Skip to content

Rural livelihoods + transport

People boarding a bus in a rural village in springtime
Good transport links help keep villages alive Colin Underhill

We want to live in a thriving countryside, with buzzing rural communities of young and old. That’s why our villages need to have local jobs, shops and pubs, with doctors and schools close by and truly affordable homes.

We do this by:

  • Listening to our community needs.
  • Examining and commenting on planning applications.
  • Making sure the community’s voice is heard at national, regional and local consultations.
  • Encouraging and supporting initiatives which help the local economy.

Herefordshire presents some agonising choices if we examine connectivity. We are one of the least populated counties and we have only around 5 miles of dual carriageway, around 2000 miles of small roads and no large conurbations. Rail links are also very few in the county.
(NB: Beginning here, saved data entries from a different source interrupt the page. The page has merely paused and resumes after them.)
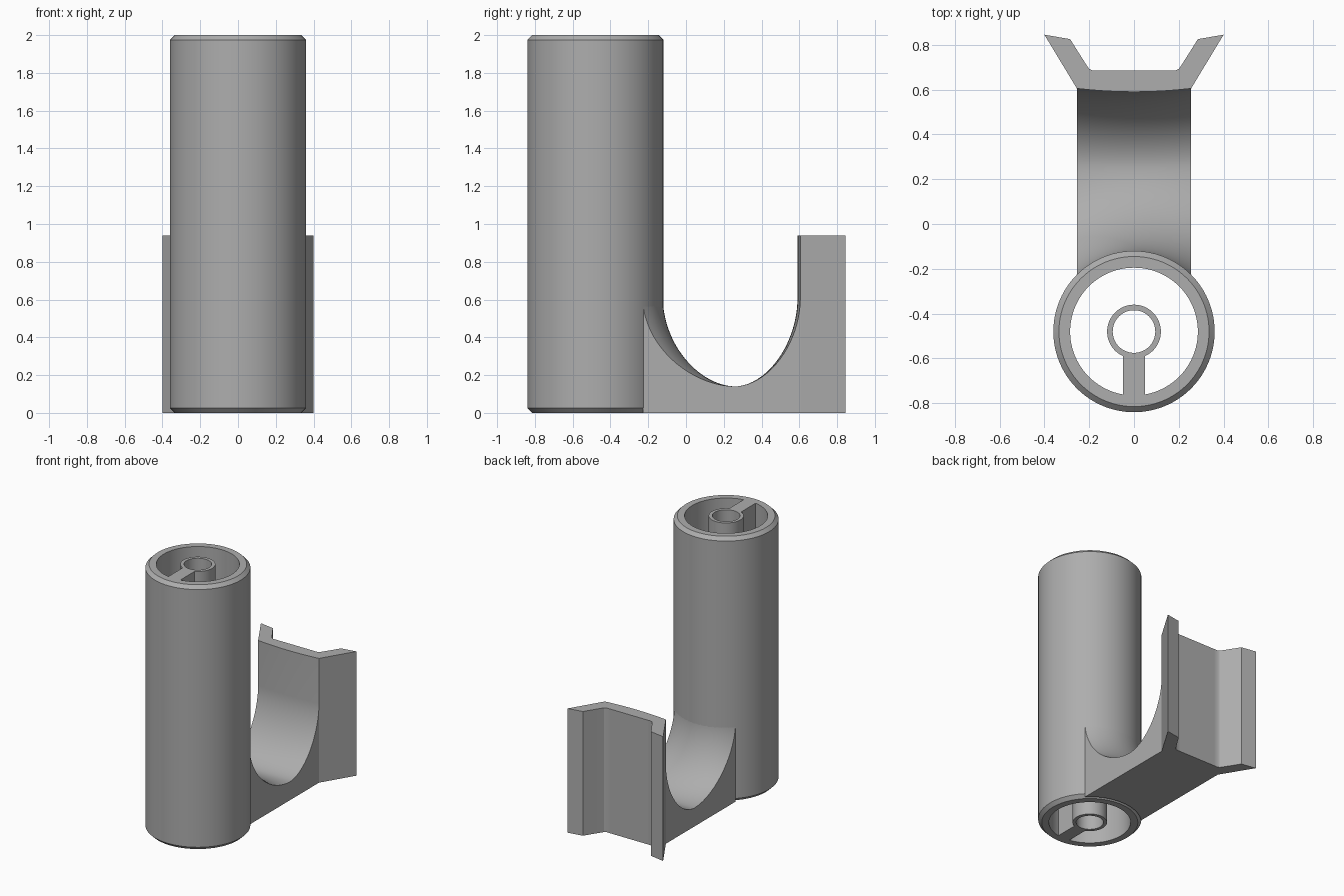
import bpy, bmesh, math

cube = bpy.data.objects.get("Cube")
if cube:
    bpy.data.objects.remove(cube)

grey = bpy.data.materials.new("plain grey")
grey.use_nodes = True
COLOUR = (0.42, 0.42, 0.42, 1)
grey.diffuse_color = COLOUR
grey.node_tree.nodes["Principled BSDF"].inputs["Base Color"].default_value = COLOUR

AXIS_Y, OUTER, BORE, HEIGHT = -0.48, 0.36, 0.285, 2.0
HALF, WALL_TOP, ARC_TOP, ARC_LOW, LOW_Y = 0.255, 0.94, 0.6, 0.14, 0.26


def finish(name, bm):
    """Turn a bmesh into a grey object, smooth with sharp edges kept."""
    bmesh.ops.recalc_face_normals(bm, faces=bm.faces)
    mesh = bpy.data.meshes.new(name)
    bm.to_mesh(mesh)
    bm.free()
    obj = bpy.data.objects.new(name, mesh)
    bpy.context.collection.objects.link(obj)
    mesh.materials.append(grey)
    bpy.ops.object.select_all(action='DESELECT')
    obj.select_set(True)
    bpy.context.view_layer.objects.active = obj
    bpy.ops.object.shade_smooth_by_angle(angle=math.radians(30))
    return obj


def bridge(bm, loops, closed):
    """Join matching rings of vertices with quads, capping open ends."""
    n = len(loops[0])
    for k in range(len(loops) if closed else len(loops) - 1):
        a, b = loops[k], loops[(k + 1) % len(loops)]
        for j in range(n):
            bm.faces.new((a[j], a[(j + 1) % n], b[(j + 1) % n], b[j]))
    if not closed:
        bm.faces.new(loops[0])
        bm.faces.new(loops[-1])


def lathe(name, profile, sides):
    bm = bmesh.new()
    loops = []
    for i in range(sides):
        a = 2 * math.pi * i / sides
        loops.append([bm.verts.new((r * math.cos(a), AXIS_Y + r * math.sin(a), z))
                      for r, z in profile])
    bridge(bm, loops, True)
    return finish(name, bm)


def prism(name, outline, height):
    bm = bmesh.new()
    loops = [[bm.verts.new((x, y, z)) for x, y in outline] for z in (0, height)]
    bridge(bm, loops, False)
    return finish(name, bm)


# Main tube with chamfered rims, and the small tube held inside by a rib
C = 0.025
lathe("main_tube", [(BORE, 0), (OUTER - C, 0), (OUTER, C), (OUTER, HEIGHT - C),
                    (OUTER - C, HEIGHT), (BORE, HEIGHT)], 96)
lathe("inner_tube", [(0.095, 0), (0.12, 0), (0.12, HEIGHT), (0.095, HEIGHT)], 64)
prism("inner_rib", [(-0.05, -0.77), (0.05, -0.77), (0.05, -0.582), (-0.05, -0.582)], HEIGHT)


# Saddle with upright wall: a scooped profile swept across the width
def back_y(x):
    for limit, y in ((0.186, 0.685), (0.201, 0.692), (0.216, 0.714)):
        if x < limit:
            return y
    return 0.714 + (x - 0.215) * 1.575


def scoop_profile(x):
    start = AXIS_Y + math.sqrt((OUTER - 0.002) ** 2 - x * x)
    end = 0.59 + 0.015 * (x / HALF) ** 2
    pts = [(start, 0)]
    steps, power = 40, 2 / 1.85
    for k in range(steps + 1):
        t = math.pi * k / steps
        c, s = math.cos(t), math.sin(t)
        reach = LOW_Y - start if c > 0 else end - LOW_Y
        y = LOW_Y - math.copysign(abs(c) ** power, c) * reach
        z = ARC_TOP - (ARC_TOP - ARC_LOW) * max(s, 0) ** power
        pts.append((y, z))
    back = back_y(abs(x))
    return pts + [(end, WALL_TOP), (back, WALL_TOP), (back, 0)]


half_xs = [0.04, 0.08, 0.12, 0.155, 0.185, 0.2, 0.215, 0.235, HALF]
xs = [-x for x in reversed(half_xs)] + [0] + half_xs
bm = bmesh.new()
bridge(bm, [[bm.verts.new((x, y, z)) for y, z in scoop_profile(x)] for x in xs], False)
finish("saddle_and_wall", bm)

# Flared wings on both sides of the wall
for side, label in ((1, "left"), (-1, "right")):
    outline = [(HALF, 0.605), (0.4, 0.845), (0.285, 0.825), (HALF, 0.777)]
    prism(label + "_wing", [(side * x, y) for x, y in outline], WALL_TOP)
It is easier to see how trams, electric buses and encouraging people to walk and cycle in the City of Hereford will work. Road schemes and pedestrianisation can make it safer for all.

The widely spread farms, hamlets and small villages present a very different problem for the county. Rural life in Herefordshire is today dependent on the car. With narrow lanes, hills and in most cases significant distances to cover the majority of people do not find cycling or walking a suitable alternative to using their cars.

More public transport

We want to see rural transport improved so that there is genuine travel choice across Herefordshire and dependency on car use is reduced.

How we travel and plan transport impacts on the environment and our quality of life. The transport sector currently accounts for the largest share of UK greenhouse gas emissions. ‘Bus Back Better’, the Government’s strategy document of Spring 2021, appears to have had little effect so far.

If it isn’t planned properly, the best transport system isn’t much use. Not only that, if it is planned badly, transport can cause a great deal of damage, especially in the countryside. Rural public transport is far too limited in Herefordshire, in areas where people cannot easily cycle and walk to essential services – and where speeding traffic makes the roads dangerous in any case.

CPRE are campaigning for a national transport policy of ‘smarter travel first’, which will mean improving sustainable local transport so that road-building becomes the option of last resort. We have published a costed vision of a workable rural transport system.

A CPRE report, Every village, every hour


Rather than easing it, new roads may actually generate more traffic and therefore pollution. Road building can cause needless environmental damage and sprawling development that is as bad for productivity as it is for quality of life.

We support investing more in public transport that works for all our community. The very rural communities need different solutions to those in Hereford City. Roads connect rural communities and as a county, many people are car dependent. We must find solutions such as community transport and ways to finance it that can realistically reduce individual journeys. Solutions cannot be one size fits all.

Road building is not a priority but road maintenance is something that is important to all those that live and work in the community.

A new way of working…

The coronavirus measures of 2020-21 speeded up changes in working practice in Herefordshire. In the past, agriculture was at the centre of most communities and one of the biggest employers. But now agriculture represents just 8% of total employment. Other major sectors are: health 15%, manufacturing 14%, retail 9%, tourism 8% and education 7%.

Also new ways of working have evolved. Video conferencing is now common practice in many people’s business and social life.

This shift has underlined the need for fast and reliable broadband. However this is still an issue in many parts of the county. Working from home could be a big help in the battle against climate change.

Cutting down travel clearly helps reduce CO2 emissions. That’s why we think any planning strategy must encourage hubs for local working and make sure that planned housing, workplace, schools and shops are all within walking or cycling distance.


Our county has a disproportionately aging population as young people move to urban areas for work and housing. So we want all levels of local government to work to keep younger people in rural communities. Support for local job creation and developments which offer smaller, affordable starter homes will help.

We hope that technology and climate emergency solutions will make more local working and living possible for our rural communities.